Brief
From the entries that follow, list every line in which the string "spline" appears.

Supplied data

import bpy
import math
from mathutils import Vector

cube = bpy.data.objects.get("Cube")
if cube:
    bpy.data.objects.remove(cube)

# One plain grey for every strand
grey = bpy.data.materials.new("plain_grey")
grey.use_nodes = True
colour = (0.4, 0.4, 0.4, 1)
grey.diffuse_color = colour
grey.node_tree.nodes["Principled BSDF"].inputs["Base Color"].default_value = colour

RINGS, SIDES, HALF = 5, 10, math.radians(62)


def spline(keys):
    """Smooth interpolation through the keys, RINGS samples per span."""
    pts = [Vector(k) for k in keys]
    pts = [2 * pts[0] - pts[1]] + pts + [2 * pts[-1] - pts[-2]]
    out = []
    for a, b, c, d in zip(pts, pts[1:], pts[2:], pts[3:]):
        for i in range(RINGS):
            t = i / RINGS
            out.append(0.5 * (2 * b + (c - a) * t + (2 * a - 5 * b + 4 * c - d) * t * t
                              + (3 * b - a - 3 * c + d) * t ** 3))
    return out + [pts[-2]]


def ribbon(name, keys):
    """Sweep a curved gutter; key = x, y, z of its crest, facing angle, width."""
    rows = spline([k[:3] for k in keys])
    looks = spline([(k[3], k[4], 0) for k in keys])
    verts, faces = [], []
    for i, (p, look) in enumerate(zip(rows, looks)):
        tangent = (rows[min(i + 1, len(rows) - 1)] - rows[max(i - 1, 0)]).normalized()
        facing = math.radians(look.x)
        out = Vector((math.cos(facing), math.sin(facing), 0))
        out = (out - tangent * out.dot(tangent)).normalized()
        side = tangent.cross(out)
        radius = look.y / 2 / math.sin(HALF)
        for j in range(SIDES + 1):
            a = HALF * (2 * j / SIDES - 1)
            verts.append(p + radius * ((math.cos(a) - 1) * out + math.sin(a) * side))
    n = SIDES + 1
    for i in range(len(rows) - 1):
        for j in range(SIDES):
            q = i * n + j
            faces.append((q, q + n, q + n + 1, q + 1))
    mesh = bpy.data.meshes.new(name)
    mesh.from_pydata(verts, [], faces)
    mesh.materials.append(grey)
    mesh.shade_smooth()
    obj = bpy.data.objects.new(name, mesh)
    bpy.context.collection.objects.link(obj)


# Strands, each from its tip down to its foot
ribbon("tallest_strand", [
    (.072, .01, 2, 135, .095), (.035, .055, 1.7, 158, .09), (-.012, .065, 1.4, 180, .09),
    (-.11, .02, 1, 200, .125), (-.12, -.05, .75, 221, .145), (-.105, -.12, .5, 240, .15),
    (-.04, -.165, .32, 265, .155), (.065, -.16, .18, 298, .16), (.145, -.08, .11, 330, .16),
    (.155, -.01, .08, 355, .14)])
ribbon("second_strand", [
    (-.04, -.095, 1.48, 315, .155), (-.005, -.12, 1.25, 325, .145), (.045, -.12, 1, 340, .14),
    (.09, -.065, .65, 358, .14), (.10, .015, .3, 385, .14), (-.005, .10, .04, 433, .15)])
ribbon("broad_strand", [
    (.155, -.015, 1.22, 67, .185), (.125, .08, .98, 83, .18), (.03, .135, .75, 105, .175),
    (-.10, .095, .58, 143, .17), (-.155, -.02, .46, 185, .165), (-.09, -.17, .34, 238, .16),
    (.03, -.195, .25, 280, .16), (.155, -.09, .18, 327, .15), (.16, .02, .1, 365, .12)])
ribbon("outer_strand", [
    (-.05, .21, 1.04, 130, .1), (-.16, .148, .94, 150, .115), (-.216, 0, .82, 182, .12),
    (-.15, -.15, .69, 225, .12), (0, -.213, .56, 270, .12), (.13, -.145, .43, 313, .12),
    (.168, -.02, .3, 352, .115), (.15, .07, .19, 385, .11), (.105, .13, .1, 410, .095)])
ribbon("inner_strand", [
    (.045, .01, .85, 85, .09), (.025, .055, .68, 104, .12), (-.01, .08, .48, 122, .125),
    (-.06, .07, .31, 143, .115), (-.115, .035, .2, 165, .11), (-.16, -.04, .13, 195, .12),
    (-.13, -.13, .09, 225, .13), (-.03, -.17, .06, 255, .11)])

Answer section
def spline(keys):
    rows = spline([k[:3] for k in keys])
    looks = spline([(k[3], k[4], 0) for k in keys])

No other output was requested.